The teams, however, are saying they know absolutely nothing about this doctor, and of course are denying everything.
I almost decided to make a list of Montreal Canadiens who were moved to western teams in the past years since 2001, but then I said no. No one’s name should be smeared because some crooked doctor who’s now in hot water wants to justify his reputation by saying even the Habs and Alouettes did it, so he’s not so bad after all.
This is all slanderous bullshit. I hate to see this kind of negative publicity, but because this blog is all about the Habs, I feel you should see it if you haven’t already.
It seems like if it’s not one thing it’s another with the Montreal Canadiens.
Montreal professional sports teams deny link to doctor who doped athletes
MONTREAL — Professional sports teams in Montreal are denying any connection with Dr. Maurice Duquette, who has pleaded guilty to charges of doping athletes.
Duquette has been linked to former Canadian cycling champ Genevieve Jeanson who tested positive in July 2005 for the banned substance erythropoietin. She admitted in an interview last year that she had taken the performance-enhancer, better known as EPO, for several years before the test.
Jeanson also has said Duquette administered the EPO for the first time in 1998 when she was 16 years old and suffered from anemia.
The disciplinary committee of the group which represents Quebec’s doctors also said Wednesday it wasn’t comfortable with the sanctions being recommended against Duquette.
An inquiry by the College des Medecins du Quebec recommended the doctor not be allowed to practice for four months and that he not to be permitted to treat athletes in the future.
The doctors’ disciplinary committee described the recommended sanctions as “not being severe enough.”
During a disciplinary hearing this week, it was revealed that Duquette admitted in 2001 he acted as an adviser to professional hockey players to help them “maintain their retail value.”
But investigators say he told them the relationship ended when the players were transferred to teams in the West.
No names or other details of Duquette’s relationships with professional teams were released at the two-day hearing.
Donald Beauchamp, a spokesman for the Montreal Canadiens, says he checked inside the hockey organization and nobody knew anything about Duquette.
“We’ve never heard of anything of this nature … we found no information whatsoever,” he told The Canadian Press.

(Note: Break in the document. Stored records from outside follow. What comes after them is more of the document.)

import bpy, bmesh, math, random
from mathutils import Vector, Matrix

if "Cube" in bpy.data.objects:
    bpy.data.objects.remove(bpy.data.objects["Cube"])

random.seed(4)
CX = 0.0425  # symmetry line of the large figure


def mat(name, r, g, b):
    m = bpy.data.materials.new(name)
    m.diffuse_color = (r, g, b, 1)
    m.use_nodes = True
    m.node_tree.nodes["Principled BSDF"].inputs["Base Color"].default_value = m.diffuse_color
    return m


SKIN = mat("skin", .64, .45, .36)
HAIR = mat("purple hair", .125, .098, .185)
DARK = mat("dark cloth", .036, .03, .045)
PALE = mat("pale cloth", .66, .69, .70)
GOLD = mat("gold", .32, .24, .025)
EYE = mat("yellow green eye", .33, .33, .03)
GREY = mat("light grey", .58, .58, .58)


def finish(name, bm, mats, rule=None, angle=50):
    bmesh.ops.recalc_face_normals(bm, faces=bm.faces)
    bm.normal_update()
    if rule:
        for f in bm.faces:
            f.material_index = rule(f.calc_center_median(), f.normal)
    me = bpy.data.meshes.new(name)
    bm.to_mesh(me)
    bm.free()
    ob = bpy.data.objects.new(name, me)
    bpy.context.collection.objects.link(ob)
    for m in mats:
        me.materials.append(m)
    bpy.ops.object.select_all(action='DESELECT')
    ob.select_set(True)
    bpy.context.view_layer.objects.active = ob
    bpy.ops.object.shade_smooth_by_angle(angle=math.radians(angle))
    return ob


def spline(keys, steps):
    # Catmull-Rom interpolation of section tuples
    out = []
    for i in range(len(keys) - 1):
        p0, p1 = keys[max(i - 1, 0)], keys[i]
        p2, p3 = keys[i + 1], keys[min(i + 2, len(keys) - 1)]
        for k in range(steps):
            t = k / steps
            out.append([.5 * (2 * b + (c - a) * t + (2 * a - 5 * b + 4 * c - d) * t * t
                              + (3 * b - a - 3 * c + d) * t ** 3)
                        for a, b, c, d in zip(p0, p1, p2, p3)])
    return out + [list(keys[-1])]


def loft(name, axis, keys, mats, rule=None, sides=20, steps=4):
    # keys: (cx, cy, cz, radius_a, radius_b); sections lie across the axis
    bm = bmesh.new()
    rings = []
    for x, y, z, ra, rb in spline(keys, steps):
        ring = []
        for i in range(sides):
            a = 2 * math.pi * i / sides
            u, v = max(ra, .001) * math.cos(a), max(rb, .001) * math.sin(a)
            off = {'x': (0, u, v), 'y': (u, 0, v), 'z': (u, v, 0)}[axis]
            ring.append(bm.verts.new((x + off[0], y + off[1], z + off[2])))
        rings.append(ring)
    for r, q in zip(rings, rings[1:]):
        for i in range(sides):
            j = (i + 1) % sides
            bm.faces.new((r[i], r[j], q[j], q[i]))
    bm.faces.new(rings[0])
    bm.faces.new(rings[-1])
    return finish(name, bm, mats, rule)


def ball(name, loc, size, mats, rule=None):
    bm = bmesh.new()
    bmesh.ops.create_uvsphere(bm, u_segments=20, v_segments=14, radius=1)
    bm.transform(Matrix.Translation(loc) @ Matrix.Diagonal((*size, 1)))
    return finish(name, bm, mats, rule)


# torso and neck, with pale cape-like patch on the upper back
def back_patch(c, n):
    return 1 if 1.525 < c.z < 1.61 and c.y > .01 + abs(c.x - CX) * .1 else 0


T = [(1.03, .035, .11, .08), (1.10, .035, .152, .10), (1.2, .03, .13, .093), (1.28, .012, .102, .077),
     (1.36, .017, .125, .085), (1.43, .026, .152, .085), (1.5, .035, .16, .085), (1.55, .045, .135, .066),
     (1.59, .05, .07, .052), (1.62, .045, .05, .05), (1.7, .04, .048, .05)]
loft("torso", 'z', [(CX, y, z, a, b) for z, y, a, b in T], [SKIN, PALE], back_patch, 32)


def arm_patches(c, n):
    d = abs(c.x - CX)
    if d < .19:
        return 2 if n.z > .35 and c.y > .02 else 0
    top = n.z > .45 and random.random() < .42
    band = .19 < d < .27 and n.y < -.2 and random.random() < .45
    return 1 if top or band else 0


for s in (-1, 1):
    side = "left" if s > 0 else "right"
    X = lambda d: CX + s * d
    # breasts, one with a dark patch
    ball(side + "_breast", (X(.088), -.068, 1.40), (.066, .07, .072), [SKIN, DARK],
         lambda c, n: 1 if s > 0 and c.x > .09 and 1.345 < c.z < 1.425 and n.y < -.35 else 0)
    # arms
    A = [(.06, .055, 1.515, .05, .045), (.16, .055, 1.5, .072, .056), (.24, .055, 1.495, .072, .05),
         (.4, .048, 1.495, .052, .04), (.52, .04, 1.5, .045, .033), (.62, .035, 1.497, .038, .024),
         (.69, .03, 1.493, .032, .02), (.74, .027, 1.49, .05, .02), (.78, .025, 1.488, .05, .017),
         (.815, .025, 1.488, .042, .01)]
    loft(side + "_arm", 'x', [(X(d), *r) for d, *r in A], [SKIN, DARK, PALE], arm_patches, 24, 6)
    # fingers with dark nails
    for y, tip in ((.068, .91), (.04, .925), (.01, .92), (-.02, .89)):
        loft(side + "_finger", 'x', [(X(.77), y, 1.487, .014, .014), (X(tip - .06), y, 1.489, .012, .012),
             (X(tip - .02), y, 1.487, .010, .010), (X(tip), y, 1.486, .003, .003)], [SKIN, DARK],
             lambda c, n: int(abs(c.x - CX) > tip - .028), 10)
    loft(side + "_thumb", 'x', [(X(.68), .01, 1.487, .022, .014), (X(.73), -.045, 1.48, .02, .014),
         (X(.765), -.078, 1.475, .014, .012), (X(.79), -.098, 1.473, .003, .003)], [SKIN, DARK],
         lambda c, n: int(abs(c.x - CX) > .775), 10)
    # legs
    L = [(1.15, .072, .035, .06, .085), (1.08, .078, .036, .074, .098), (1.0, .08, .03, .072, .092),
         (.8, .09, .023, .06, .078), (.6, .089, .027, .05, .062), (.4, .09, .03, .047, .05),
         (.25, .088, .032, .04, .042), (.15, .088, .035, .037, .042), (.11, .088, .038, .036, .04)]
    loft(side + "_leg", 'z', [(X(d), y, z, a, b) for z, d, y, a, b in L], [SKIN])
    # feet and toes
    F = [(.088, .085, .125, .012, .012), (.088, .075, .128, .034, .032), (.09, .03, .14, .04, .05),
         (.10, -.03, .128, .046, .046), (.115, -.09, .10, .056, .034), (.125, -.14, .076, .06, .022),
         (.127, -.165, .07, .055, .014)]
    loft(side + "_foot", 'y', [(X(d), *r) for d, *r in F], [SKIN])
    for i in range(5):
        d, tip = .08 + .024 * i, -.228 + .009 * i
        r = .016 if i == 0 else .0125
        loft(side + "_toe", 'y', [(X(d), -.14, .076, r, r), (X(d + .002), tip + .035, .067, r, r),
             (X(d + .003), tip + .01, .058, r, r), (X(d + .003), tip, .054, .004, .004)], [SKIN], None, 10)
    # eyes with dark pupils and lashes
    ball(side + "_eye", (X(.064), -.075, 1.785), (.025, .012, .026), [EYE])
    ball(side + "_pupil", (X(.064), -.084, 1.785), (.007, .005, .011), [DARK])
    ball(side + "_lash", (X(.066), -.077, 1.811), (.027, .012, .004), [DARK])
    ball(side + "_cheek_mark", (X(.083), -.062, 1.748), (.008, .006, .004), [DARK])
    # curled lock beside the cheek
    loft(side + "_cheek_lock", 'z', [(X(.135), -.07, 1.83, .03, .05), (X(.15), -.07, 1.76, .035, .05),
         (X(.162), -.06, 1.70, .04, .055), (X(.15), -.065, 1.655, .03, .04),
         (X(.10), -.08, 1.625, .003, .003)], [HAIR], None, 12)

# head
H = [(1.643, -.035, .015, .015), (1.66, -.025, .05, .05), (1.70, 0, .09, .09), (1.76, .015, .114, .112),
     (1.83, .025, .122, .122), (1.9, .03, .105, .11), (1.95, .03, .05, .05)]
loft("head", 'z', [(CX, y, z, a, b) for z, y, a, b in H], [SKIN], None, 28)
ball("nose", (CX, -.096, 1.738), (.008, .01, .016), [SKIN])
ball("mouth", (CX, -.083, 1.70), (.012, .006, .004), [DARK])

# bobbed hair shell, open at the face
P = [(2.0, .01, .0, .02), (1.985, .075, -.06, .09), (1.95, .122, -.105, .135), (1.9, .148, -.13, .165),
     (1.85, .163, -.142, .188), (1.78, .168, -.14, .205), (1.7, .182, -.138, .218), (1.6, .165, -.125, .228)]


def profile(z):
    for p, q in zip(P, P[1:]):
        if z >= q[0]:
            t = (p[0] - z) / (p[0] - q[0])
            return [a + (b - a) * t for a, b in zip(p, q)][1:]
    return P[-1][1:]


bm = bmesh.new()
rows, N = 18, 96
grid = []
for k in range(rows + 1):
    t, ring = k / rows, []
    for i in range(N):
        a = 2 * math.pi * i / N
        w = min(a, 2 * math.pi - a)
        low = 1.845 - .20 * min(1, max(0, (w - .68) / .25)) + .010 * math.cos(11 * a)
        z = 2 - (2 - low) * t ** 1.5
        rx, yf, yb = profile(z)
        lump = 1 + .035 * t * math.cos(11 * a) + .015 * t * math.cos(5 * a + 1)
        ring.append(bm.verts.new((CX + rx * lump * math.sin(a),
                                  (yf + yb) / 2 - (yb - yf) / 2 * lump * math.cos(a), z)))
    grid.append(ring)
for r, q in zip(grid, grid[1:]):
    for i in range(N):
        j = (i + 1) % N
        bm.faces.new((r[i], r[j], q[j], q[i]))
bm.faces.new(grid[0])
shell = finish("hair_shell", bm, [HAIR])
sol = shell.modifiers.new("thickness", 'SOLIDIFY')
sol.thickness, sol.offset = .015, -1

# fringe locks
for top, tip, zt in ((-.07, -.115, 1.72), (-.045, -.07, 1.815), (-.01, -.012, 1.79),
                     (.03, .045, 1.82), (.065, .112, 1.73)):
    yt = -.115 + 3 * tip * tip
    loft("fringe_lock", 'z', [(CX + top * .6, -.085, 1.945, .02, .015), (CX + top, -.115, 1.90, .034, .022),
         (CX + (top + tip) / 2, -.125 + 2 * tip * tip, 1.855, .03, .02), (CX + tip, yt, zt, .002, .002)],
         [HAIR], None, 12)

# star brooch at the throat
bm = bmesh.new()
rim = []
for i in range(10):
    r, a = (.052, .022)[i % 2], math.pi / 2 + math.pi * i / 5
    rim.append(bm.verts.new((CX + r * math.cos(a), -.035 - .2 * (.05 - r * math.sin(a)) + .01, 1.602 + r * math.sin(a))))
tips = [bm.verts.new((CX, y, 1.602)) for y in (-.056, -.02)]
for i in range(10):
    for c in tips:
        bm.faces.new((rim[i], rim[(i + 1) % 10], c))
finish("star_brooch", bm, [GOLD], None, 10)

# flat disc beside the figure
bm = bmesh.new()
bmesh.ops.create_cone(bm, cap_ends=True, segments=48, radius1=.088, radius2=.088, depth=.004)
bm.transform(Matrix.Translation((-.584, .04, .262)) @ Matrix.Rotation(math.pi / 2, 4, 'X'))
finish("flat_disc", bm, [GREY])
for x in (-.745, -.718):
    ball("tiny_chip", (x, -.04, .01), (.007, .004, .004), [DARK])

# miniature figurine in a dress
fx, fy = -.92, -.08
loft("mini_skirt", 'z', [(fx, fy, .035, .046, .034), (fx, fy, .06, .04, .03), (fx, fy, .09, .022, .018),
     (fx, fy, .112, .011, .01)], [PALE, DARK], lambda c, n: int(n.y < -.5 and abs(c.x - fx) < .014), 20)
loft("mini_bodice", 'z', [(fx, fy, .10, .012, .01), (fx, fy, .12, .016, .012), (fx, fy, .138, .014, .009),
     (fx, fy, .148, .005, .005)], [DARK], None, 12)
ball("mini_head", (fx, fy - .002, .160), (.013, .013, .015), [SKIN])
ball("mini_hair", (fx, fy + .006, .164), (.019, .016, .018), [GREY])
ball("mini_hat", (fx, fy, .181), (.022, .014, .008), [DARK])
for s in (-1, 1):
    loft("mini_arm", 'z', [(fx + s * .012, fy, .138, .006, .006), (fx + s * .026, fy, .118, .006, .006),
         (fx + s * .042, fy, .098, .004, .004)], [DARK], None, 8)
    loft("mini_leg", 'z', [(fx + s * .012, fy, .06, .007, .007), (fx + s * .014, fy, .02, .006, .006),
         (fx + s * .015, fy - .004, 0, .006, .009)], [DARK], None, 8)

Louis-Philippe Dorais, an official with the Montreal Alouettes, says the team has never communicated with Duquette and its doctors don’t know him “either personally or professionally.”
“We’ve spoken with our medical staff, our managers with the Alouettes and nobody’s been in touch with Dr. Duquette and our organization has no relationship with him,” Dorais said in an interview.
When asked if any players had been in personal contact with Duquette, Dorais said that was beyond the team’s control.
Jacques Prevost, a lawyer involved in Duquette’s inquiry, says the sanctions were negotiated more than four-and-half-years ago after a long list of complaints were filed against the doctor in 2002.
But he said it was up to the disciplinary committee to decide on the final sanctions.
“The goal of any disciplinary action is not to punish the professional but to protect the public,” Prevost said. “It’s not an inquiry into the sports world, it’s an inquiry (into the conduct) of a doctor.”
The disciplinary committee has postponed its decision on sanctions until a later date.
Prevost said he expects further arguments to be presented at that time by all parties involved.